Speaking about man’s death, Ecclesiastes 12:7 states: “The dust [of his body] returns to the earth, just as it was, and the spirit returns to the true God who gave it.” When the spirit, or life-force, leaves the body, the body dies and returns to where it came from​—the earth. Comparably, the life-force returns to where it came from​—God. (Job 34:14, 15; Psalm 36:9) This does not mean that the life-force actually travels to heaven. Rather, it means that for someone who dies, any hope of future life rests with Jehovah God. His life is in God’s hands, so to speak. Only by God’s power can the spirit, or life-force, be given back so that a person may live again.

How comforting it is to know that this is exactly what God will do for all of those resting in “the memorial tombs”! (John 5:28, 29) At the time of the resurrection, Jehovah will form a new body for a person sleeping in death and bring it to life by putting spirit, or life-force, in it. What a joyful day that will be!
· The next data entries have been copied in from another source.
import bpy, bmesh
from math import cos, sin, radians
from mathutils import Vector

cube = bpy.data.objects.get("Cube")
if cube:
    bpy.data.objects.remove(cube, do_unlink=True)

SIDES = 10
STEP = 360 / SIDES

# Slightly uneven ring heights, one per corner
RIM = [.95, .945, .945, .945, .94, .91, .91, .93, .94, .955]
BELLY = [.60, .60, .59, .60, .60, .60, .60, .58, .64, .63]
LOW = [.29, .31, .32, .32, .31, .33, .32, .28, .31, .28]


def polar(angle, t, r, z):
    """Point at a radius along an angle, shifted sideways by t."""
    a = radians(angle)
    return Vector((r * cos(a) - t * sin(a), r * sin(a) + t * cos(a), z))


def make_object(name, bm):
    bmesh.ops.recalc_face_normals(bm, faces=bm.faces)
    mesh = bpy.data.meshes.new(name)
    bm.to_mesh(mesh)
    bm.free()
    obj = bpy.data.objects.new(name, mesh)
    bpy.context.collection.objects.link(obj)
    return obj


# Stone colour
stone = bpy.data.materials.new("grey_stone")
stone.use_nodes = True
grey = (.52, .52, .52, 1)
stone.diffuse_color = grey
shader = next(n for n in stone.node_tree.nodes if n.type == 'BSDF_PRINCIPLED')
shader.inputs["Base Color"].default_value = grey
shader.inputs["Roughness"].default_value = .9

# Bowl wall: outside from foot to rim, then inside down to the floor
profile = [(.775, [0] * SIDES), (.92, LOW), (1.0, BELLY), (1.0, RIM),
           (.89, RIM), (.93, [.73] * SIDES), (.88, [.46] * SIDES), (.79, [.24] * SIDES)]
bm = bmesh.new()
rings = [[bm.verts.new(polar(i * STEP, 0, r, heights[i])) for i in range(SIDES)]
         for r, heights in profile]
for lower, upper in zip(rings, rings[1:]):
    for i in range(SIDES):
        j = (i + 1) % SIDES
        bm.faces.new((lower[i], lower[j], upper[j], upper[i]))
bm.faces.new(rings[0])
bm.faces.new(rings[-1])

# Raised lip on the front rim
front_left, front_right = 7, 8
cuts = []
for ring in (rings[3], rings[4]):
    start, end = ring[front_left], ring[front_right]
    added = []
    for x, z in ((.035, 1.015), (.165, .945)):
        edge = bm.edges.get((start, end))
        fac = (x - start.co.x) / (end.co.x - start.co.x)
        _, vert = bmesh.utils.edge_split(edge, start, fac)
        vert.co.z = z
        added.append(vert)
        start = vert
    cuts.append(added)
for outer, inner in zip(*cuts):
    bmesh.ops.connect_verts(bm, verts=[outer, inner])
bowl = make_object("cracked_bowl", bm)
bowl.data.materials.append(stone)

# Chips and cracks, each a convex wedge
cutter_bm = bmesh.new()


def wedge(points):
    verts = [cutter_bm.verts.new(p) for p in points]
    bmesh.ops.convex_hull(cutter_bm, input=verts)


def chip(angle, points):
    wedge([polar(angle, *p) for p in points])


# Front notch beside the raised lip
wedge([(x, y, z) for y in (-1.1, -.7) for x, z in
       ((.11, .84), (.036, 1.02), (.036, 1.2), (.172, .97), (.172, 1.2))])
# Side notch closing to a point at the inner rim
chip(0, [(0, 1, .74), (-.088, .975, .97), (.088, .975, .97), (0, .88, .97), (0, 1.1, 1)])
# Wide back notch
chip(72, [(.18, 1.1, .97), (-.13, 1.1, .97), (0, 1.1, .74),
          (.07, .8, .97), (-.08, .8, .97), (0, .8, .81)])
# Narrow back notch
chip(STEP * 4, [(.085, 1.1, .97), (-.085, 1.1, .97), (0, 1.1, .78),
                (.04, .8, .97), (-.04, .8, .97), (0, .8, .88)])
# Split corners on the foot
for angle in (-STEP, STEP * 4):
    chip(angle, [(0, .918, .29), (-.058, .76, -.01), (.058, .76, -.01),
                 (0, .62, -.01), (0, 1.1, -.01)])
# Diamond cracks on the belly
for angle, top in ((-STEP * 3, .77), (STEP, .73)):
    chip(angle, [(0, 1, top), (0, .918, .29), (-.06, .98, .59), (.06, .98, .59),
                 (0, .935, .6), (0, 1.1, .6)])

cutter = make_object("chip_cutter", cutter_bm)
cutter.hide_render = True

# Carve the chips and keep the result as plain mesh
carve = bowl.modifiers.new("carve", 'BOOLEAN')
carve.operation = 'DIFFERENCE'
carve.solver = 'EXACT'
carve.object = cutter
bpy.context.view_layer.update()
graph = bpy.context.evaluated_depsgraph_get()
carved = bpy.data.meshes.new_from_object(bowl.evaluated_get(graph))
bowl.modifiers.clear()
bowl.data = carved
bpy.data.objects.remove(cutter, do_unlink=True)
If you would like to learn more about the terms “soul” and “spirit” as used in the Bible, you will find valuable information in the brochure What Happens to Us When We Die? and on pages 375-384 of the book Reasoning From the Scriptures, both published by Jehovah’s Witnesses.